* _Instructions to follow_
Return, exactly and in full, the lines of the records below starting at the one with "const ny = kind === 'lattice' ? 5 : 1;" and ending at the one with "else if (kind", and no other lines.

* _Exercise materials_
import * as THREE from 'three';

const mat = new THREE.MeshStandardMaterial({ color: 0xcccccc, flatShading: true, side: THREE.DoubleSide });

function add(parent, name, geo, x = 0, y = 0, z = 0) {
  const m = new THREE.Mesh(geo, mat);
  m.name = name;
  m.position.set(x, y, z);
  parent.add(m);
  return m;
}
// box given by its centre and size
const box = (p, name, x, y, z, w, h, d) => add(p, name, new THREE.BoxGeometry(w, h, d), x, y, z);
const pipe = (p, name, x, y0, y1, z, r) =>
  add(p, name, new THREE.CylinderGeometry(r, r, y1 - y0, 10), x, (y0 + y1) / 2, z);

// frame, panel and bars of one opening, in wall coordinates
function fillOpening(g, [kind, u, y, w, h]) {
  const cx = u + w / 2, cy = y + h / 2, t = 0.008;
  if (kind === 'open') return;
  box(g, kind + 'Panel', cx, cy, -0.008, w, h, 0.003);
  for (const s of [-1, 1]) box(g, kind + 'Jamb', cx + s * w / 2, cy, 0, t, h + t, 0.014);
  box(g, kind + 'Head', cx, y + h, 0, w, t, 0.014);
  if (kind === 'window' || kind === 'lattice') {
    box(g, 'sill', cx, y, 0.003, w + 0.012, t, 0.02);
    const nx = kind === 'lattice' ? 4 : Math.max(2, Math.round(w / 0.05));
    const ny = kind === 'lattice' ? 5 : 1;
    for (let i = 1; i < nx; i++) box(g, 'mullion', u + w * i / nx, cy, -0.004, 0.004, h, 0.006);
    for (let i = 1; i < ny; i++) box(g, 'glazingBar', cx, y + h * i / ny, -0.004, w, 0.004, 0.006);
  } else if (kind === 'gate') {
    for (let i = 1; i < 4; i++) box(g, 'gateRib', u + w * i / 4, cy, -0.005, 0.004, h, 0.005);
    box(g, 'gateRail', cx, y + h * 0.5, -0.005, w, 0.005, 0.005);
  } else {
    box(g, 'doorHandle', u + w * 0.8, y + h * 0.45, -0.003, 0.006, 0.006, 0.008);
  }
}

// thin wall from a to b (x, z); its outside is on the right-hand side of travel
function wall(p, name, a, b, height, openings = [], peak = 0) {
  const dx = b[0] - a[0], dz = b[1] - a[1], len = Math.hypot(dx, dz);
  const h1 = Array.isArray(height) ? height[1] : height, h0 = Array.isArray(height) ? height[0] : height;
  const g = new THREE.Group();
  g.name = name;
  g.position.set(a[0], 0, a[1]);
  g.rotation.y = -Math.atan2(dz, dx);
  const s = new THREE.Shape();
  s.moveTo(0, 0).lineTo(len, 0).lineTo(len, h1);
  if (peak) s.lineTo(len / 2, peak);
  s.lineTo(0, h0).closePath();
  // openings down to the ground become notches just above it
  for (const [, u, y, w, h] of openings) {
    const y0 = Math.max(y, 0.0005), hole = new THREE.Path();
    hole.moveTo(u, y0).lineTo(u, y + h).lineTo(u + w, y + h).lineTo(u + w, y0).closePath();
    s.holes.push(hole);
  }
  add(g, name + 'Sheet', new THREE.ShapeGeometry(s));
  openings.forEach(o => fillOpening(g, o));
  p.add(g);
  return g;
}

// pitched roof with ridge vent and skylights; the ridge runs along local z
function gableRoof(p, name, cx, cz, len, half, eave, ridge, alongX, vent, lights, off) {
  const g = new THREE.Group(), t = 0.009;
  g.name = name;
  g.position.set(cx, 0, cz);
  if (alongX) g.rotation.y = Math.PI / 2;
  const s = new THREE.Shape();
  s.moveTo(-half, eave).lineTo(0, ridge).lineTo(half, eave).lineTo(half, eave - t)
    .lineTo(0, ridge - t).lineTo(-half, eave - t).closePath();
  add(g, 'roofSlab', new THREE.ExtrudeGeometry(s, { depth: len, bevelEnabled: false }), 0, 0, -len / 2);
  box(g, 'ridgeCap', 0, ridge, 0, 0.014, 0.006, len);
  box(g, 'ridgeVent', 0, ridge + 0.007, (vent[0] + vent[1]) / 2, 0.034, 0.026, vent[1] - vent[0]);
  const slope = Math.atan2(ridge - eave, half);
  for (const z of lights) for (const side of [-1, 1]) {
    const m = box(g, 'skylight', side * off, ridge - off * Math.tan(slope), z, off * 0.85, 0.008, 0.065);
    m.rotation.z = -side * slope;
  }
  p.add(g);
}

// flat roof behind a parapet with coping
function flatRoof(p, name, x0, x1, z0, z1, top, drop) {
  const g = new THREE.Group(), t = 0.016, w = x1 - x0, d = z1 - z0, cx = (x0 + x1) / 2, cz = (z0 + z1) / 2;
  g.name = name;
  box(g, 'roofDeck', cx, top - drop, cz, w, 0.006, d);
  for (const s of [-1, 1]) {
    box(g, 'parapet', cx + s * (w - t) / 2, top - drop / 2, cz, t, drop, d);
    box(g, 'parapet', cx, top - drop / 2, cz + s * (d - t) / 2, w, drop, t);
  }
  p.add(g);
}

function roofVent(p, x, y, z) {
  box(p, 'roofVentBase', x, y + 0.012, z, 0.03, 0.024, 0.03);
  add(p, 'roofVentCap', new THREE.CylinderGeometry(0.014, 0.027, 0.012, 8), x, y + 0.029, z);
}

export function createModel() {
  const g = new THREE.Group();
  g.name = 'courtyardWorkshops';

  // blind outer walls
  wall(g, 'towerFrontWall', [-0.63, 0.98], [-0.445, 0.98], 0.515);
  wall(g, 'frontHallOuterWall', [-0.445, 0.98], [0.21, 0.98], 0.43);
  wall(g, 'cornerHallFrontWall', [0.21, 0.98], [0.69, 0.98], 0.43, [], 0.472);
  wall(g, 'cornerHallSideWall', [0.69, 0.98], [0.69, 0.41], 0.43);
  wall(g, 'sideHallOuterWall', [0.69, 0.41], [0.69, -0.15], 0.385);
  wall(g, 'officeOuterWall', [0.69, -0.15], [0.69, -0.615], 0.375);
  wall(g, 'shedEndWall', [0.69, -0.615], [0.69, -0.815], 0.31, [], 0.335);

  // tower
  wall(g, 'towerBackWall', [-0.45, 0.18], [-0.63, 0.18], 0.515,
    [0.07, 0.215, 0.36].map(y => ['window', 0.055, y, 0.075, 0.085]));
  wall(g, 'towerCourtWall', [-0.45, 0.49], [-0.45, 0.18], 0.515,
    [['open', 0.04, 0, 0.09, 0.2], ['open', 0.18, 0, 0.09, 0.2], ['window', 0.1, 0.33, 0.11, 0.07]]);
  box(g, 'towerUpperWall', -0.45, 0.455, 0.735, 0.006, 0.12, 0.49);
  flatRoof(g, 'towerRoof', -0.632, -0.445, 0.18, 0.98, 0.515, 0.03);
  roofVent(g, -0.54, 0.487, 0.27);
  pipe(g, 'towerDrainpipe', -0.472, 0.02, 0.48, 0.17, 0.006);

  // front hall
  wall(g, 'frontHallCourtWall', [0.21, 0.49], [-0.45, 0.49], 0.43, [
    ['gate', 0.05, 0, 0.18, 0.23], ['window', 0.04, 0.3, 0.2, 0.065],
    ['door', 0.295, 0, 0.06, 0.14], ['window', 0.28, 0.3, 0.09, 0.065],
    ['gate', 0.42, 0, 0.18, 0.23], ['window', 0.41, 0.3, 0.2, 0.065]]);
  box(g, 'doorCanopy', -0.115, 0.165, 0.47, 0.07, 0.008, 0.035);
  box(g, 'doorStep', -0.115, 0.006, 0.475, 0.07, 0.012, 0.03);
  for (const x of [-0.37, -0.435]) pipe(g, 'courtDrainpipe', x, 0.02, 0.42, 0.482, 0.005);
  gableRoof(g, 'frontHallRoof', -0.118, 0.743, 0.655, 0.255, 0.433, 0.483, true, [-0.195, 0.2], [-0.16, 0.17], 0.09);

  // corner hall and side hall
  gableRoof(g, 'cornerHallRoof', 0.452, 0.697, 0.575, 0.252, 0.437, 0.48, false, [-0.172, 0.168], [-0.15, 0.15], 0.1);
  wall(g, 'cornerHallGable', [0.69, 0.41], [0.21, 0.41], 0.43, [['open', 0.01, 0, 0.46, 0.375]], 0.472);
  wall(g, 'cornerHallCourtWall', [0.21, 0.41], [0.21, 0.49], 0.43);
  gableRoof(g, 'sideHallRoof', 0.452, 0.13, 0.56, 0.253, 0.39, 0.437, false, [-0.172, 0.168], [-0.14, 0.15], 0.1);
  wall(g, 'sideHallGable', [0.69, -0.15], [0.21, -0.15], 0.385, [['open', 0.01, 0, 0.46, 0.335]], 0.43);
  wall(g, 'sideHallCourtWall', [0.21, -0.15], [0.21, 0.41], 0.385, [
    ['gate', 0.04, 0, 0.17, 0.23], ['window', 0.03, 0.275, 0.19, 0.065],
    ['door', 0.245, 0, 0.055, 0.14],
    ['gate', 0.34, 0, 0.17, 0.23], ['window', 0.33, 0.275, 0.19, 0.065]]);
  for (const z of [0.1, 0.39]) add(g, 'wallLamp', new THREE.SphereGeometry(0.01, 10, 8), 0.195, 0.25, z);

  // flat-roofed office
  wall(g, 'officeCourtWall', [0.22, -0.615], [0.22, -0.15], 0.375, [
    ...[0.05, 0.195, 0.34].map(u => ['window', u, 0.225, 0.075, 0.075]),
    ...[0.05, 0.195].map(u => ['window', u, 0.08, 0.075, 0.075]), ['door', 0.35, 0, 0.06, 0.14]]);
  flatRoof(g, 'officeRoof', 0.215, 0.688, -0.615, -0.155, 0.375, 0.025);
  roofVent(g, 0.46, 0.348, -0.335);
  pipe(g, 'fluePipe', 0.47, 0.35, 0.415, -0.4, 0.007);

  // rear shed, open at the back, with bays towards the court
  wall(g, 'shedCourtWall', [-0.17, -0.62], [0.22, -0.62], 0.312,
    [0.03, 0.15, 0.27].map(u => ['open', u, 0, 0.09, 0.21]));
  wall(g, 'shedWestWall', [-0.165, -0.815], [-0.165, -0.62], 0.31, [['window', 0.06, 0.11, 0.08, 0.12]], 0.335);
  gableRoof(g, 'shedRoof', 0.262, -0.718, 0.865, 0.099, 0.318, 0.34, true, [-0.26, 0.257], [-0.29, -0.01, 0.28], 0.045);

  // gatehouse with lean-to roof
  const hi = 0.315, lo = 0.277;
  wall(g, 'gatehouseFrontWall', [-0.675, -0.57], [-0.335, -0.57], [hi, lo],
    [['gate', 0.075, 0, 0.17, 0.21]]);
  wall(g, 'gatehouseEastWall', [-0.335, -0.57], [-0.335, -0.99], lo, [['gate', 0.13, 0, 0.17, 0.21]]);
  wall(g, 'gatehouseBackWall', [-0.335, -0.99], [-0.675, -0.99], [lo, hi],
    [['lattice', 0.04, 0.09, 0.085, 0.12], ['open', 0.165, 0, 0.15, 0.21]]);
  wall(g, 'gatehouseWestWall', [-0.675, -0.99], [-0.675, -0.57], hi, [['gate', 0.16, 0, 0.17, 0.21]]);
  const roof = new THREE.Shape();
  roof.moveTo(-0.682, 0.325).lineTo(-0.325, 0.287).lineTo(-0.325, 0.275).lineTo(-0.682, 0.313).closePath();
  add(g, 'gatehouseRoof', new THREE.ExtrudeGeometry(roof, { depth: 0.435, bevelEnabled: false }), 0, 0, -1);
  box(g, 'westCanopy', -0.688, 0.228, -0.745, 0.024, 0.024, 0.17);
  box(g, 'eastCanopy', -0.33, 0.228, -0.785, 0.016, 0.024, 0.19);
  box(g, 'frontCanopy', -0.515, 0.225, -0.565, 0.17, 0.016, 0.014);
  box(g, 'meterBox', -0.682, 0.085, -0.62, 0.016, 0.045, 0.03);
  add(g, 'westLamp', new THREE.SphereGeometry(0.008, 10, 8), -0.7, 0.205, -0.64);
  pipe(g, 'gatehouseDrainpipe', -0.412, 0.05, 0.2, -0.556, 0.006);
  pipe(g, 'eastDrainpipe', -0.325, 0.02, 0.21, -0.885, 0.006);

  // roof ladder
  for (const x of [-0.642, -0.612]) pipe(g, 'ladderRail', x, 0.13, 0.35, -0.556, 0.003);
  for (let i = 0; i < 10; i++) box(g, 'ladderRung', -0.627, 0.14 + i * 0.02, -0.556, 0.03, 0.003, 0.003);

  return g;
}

* _Exercise result_
    const ny = kind === 'lattice' ? 5 : 1;
    for (let i = 1; i < nx; i++) box(g, 'mullion', u + w * i / nx, cy, -0.004, 0.004, h, 0.006);
    for (let i = 1; i < ny; i++) box(g, 'glazingBar', cx, y + h * i / ny, -0.004, w, 0.004, 0.006);
  } else if (kind === 'gate') {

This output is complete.